▸ EXERCISE DETAILS
In this exercise, retype exactly and only the lines from the top of the entries below through the line that holds "metal.use_nodes = True", omitting pictures.

(Source records)

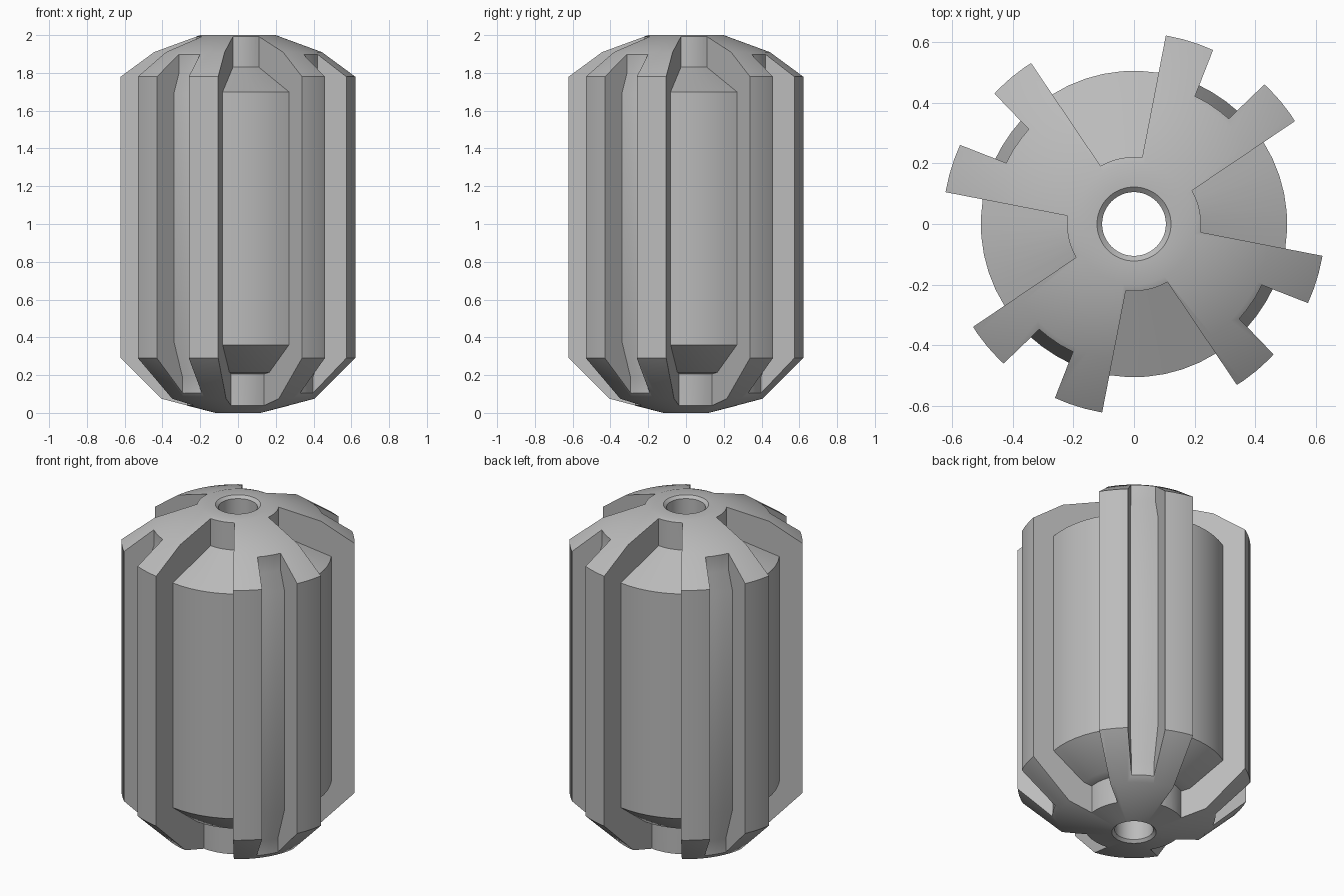
import bpy, bmesh, math

if "Cube" in bpy.data.objects:
    bpy.data.objects.remove(bpy.data.objects["Cube"])

metal = bpy.data.materials.new("plain_grey")
metal.diffuse_color = (0.5, 0.5, 0.5, 1)
metal.use_nodes = True
metal.node_tree.nodes["Principled BSDF"].inputs["Base Color"].default_value = metal.diffuse_color


def make_object(name, bm):
    bmesh.ops.recalc_face_normals(bm, faces=bm.faces[:])
    mesh = bpy.data.meshes.new(name)
    bm.to_mesh(mesh)
    bm.free()
    obj = bpy.data.objects.new(name, mesh)
    bpy.context.collection.objects.link(obj)
    mesh.materials.append(metal)
    return obj


def bridge_rings(bm, a, b):
    n = len(a)
    for i in range(n):
        j = (i + 1) % n
        bm.faces.new((a[i], a[j], b[j], b[i]))


# Turned body with a through bore: (radius, height)
profile = [(0.105, 0.015), (0.12, 0), (0.41, 0.075), (0.63, 0.29), (0.63, 1.78),
           (0.45, 1.91), (0.20, 2.0), (0.122, 2.0), (0.105, 1.985)]
SEG = 72
bm = bmesh.new()
rings = []
for r, z in profile:
    rings.append([bm.verts.new((r * math.cos(2 * math.pi * i / SEG),
                                r * math.sin(2 * math.pi * i / SEG), z)) for i in range(SEG)])
for k in range(len(rings)):
    bridge_rings(bm, rings[k], rings[(k + 1) % len(rings)])
body = make_object("ribbed_body", bm)


# Groove cutter: straight side walls, curved floor following (height, radius)
def add_groove(bm, a0, a1, d, floor, turn, steps=6, outer=0.85):
    def angles(r):
        s = math.degrees(math.asin(d / r))
        return a0 + s + turn, a1 - s + turn

    rows = []
    for z, r in floor:
        lo, hi = angles(r)
        pts = [(r, lo + (hi - lo) * i / steps) for i in range(steps + 1)]
        olo, ohi = angles(outer)
        pts += [(outer, ohi), (outer, olo)]
        rows.append([bm.verts.new((q * math.cos(math.radians(t)),
                                   q * math.sin(math.radians(t)), z)) for q, t in pts])
    for a, b in zip(rows, rows[1:]):
        bridge_rings(bm, a, b)
    bm.faces.new(rows[0])
    bm.faces.new(rows[-1])


wide_floor = [(-0.1, 0.27), (0.205, 0.27), (0.215, 0.32), (0.36, 0.505),
              (1.70, 0.505), (1.83, 0.221), (2.1, 0.221)]
narrow_floor = [(-0.1, 0.44), (0.185, 0.44), (0.38, 0.505),
                (1.69, 0.505), (1.80, 0.467), (2.1, 0.467)]
bm = bmesh.new()
for k in range(4):
    add_groove(bm, 79.0, 124.0, 0.0155, wide_floor, 90 * k)
    add_groove(bm, 43.9, 68.6, 0.0335, narrow_floor, 90 * k, 3)
cutter = make_object("groove_cutter", bm)
cutter.hide_render = True

# Cut the grooves, then drop the cutter
mod = body.modifiers.new("grooves", 'BOOLEAN')
mod.operation = 'DIFFERENCE'
mod.solver = 'EXACT'
mod.object = cutter
bpy.context.view_layer.objects.active = body
body.select_set(True)
cutter.select_set(False)
bpy.ops.object.modifier_apply(modifier=mod.name)
bpy.data.objects.remove(cutter)
bpy.ops.object.shade_smooth_by_angle(angle=math.radians(30))
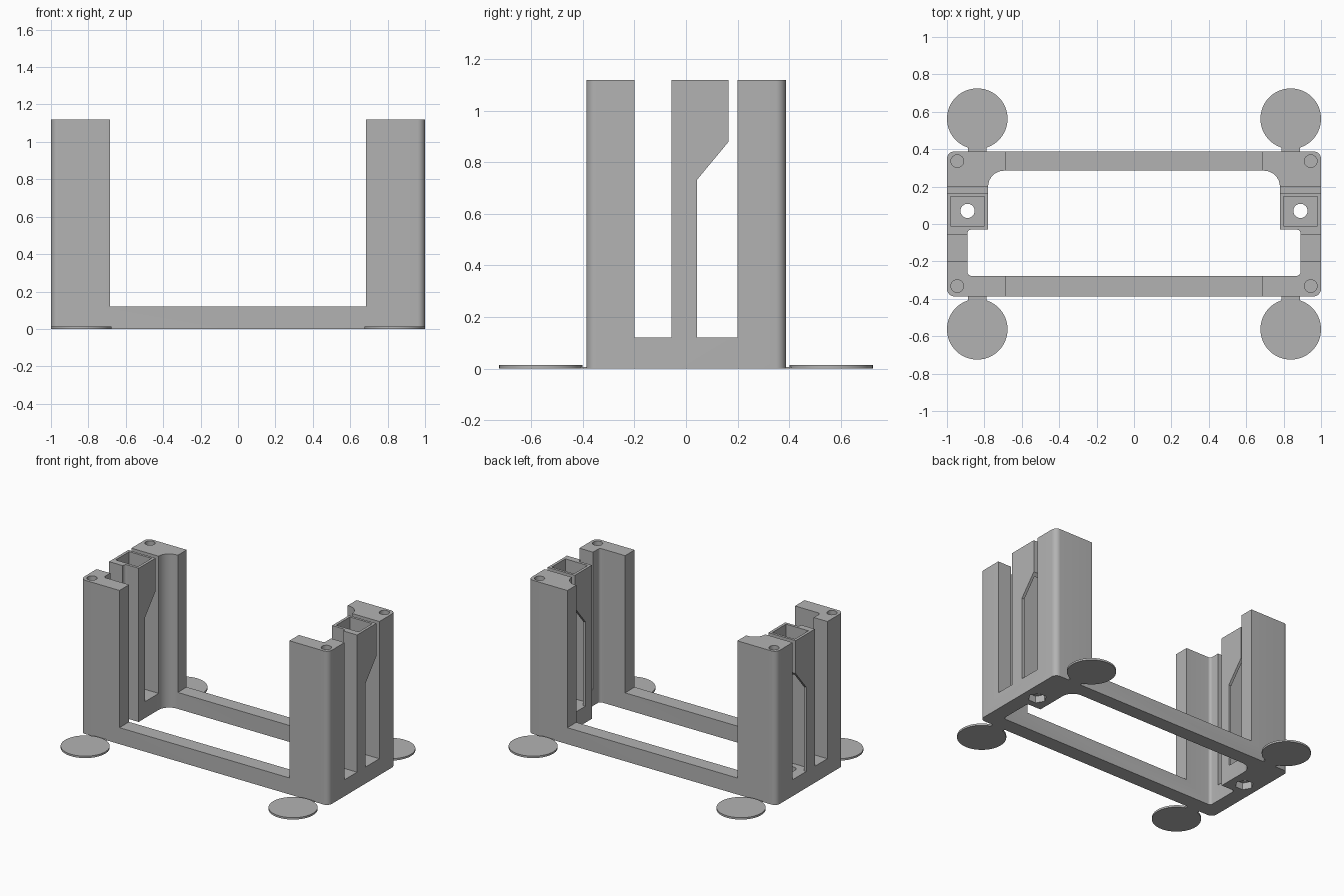
import bpy
import bmesh
from math import radians, cos, sin, tan, pi
from mathutils import Vector, Matrix

if "Cube" in bpy.data.objects:
    bpy.data.objects.remove(bpy.data.objects["Cube"])

grey = bpy.data.materials.new("plain grey")
grey.use_nodes = True
grey.diffuse_color = (0.45, 0.45, 0.45, 1)
grey.node_tree.nodes["Principled BSDF"].inputs["Base Color"].default_value = (0.45, 0.45, 0.45, 1)

BASE_Z, TOP_Z, OVER = 0.12, 1.12, 1.3


def rounded(corners, steps=8):
    """Outline from (x, y, radius) corners, each filleted."""
    out = []
    for i, (x, y, r) in enumerate(corners):
        p = Vector((x, y))
        if r == 0:
            out.append(p)
            continue
        a = (Vector(corners[i - 1][:2]) - p).normalized()
        b = (Vector(corners[(i + 1) % len(corners)][:2]) - p).normalized()
        half = a.angle(b) / 2
        centre = p + (a + b).normalized() * r / sin(half)
        start = p + a * r / tan(half) - centre
        sweep = (p + b * r / tan(half) - centre).angle_signed(start)
        for k in range(steps + 1):
            out.append(centre + Matrix.Rotation(sweep * k / steps, 2) @ start)
    return out


def circle(cx, cy, r, n=32):
    return [(cx + r * cos(2 * pi * k / n), cy + r * sin(2 * pi * k / n)) for k in range(n)]


def rect(x0, x1, y0, y1):
    return [(x0, y0), (x1, y0), (x1, y1), (x0, y1)]


def prism(name, outline, lo, hi, along_x=False):
    """Extrude an xy outline along z, or a yz outline along x."""
    bm = bmesh.new()
    place = (lambda p: (lo, p[0], p[1])) if along_x else (lambda p: (p[0], p[1], lo))
    face = bm.faces.new([bm.verts.new(place(p)) for p in outline])
    move = Vector((hi - lo, 0, 0)) if along_x else Vector((0, 0, hi - lo))
    new = bmesh.ops.extrude_face_region(bm, geom=[face])["geom"]
    bmesh.ops.translate(bm, vec=move, verts=[v for v in new if isinstance(v, bmesh.types.BMVert)])
    bmesh.ops.recalc_face_normals(bm, faces=bm.faces)
    mesh = bpy.data.meshes.new(name)
    bm.to_mesh(mesh)
    bm.free()
    mesh.materials.append(grey)
    obj = bpy.data.objects.new(name, mesh)
    bpy.context.collection.objects.link(obj)
    return obj


def select(obj):
    bpy.ops.object.select_all(action="DESELECT")
    obj.select_set(True)
    bpy.context.view_layer.objects.active = obj


def cut(obj, cutter):
    select(obj)
    mod = obj.modifiers.new("cut", "BOOLEAN")
    mod.operation, mod.solver, mod.object = "DIFFERENCE", "EXACT", cutter
    bpy.ops.object.modifier_apply(modifier=mod.name)
    bpy.data.objects.remove(cutter)


# Full-height rounded block that the frame and posts are carved from
frame = prism("frame_with_posts", rounded(
    [(-1, -0.387, 0.04), (1, -0.387, 0.04), (1, 0.388, 0.04), (-1, 0.388, 0.04)]), 0, TOP_Z)

# Stepped central opening
right_half = [(0.89, -0.277, 0.02), (0.89, -0.03, 0.02), (0.78, -0.03, 0), (0.78, 0.285, 0.085)]
left_half = [(-x, y, r) for x, y, r in reversed(right_half)]
cut(frame, prism("opening", rounded(right_half + left_half), -0.1, OVER))

# Space between the left and right posts
cut(frame, prism("span", rect(-0.685, 0.685, -1, 1), BASE_Z, OVER))

# Gaps on either side of the middle posts, the rear one with a sloped undercut
cut(frame, prism("front_gap", rect(-0.2, -0.057, BASE_Z, OVER), -2, 2, True))
cut(frame, prism("rear_gap", [(0.2, BASE_Z), (0.2, OVER), (0.165, OVER), (0.165, 0.88),
                              (0.043, 0.733), (0.043, BASE_Z)], -2, 2, True))

for side in (-1, 1):
    # Square channel in the middle post, bolt hole and nut recess below
    x = side * 0.89
    cut(frame, prism("channel", rect(x - 0.09, x + 0.09, -0.01, 0.147), BASE_Z, OVER))
    cut(frame, prism("bolt_hole", circle(x, 0.07, 0.038), -0.1, 0.2))
    cut(frame, prism("nut_recess", circle(x, 0.07, 0.062, 6), -0.1, 0.05))
    # Blind screw holes in the corner posts
    for y in (-0.332, 0.336):
        cut(frame, prism("screw_hole", circle(side * 0.945, y, 0.034), 0.95, OVER))

select(frame)
bpy.ops.object.shade_smooth_by_angle(angle=radians(30))

# Round foot pads with thin tabs to the frame
for side, side_name in ((1, "left"), (-1, "right")):
    for end, end_name in ((-1, "front"), (1, "back")):
        label = f"{end_name}_{side_name}"
        x, y = side * 0.838, end * 0.563
        pad = prism("foot_pad_" + label, circle(x, y, 0.162, 64), 0, 0.014)
        select(pad)
        bpy.ops.object.shade_smooth_by_angle(angle=radians(30))
        prism("pad_tab_" + label, rect(x - 0.05, x + 0.05, *sorted((end * 0.38, end * 0.43))), 0, 0.006)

▸ RESULT BELOW
import bpy, bmesh, math

if "Cube" in bpy.data.objects:
    bpy.data.objects.remove(bpy.data.objects["Cube"])

metal = bpy.data.materials.new("plain_grey")
metal.diffuse_color = (0.5, 0.5, 0.5, 1)
metal.use_nodes = True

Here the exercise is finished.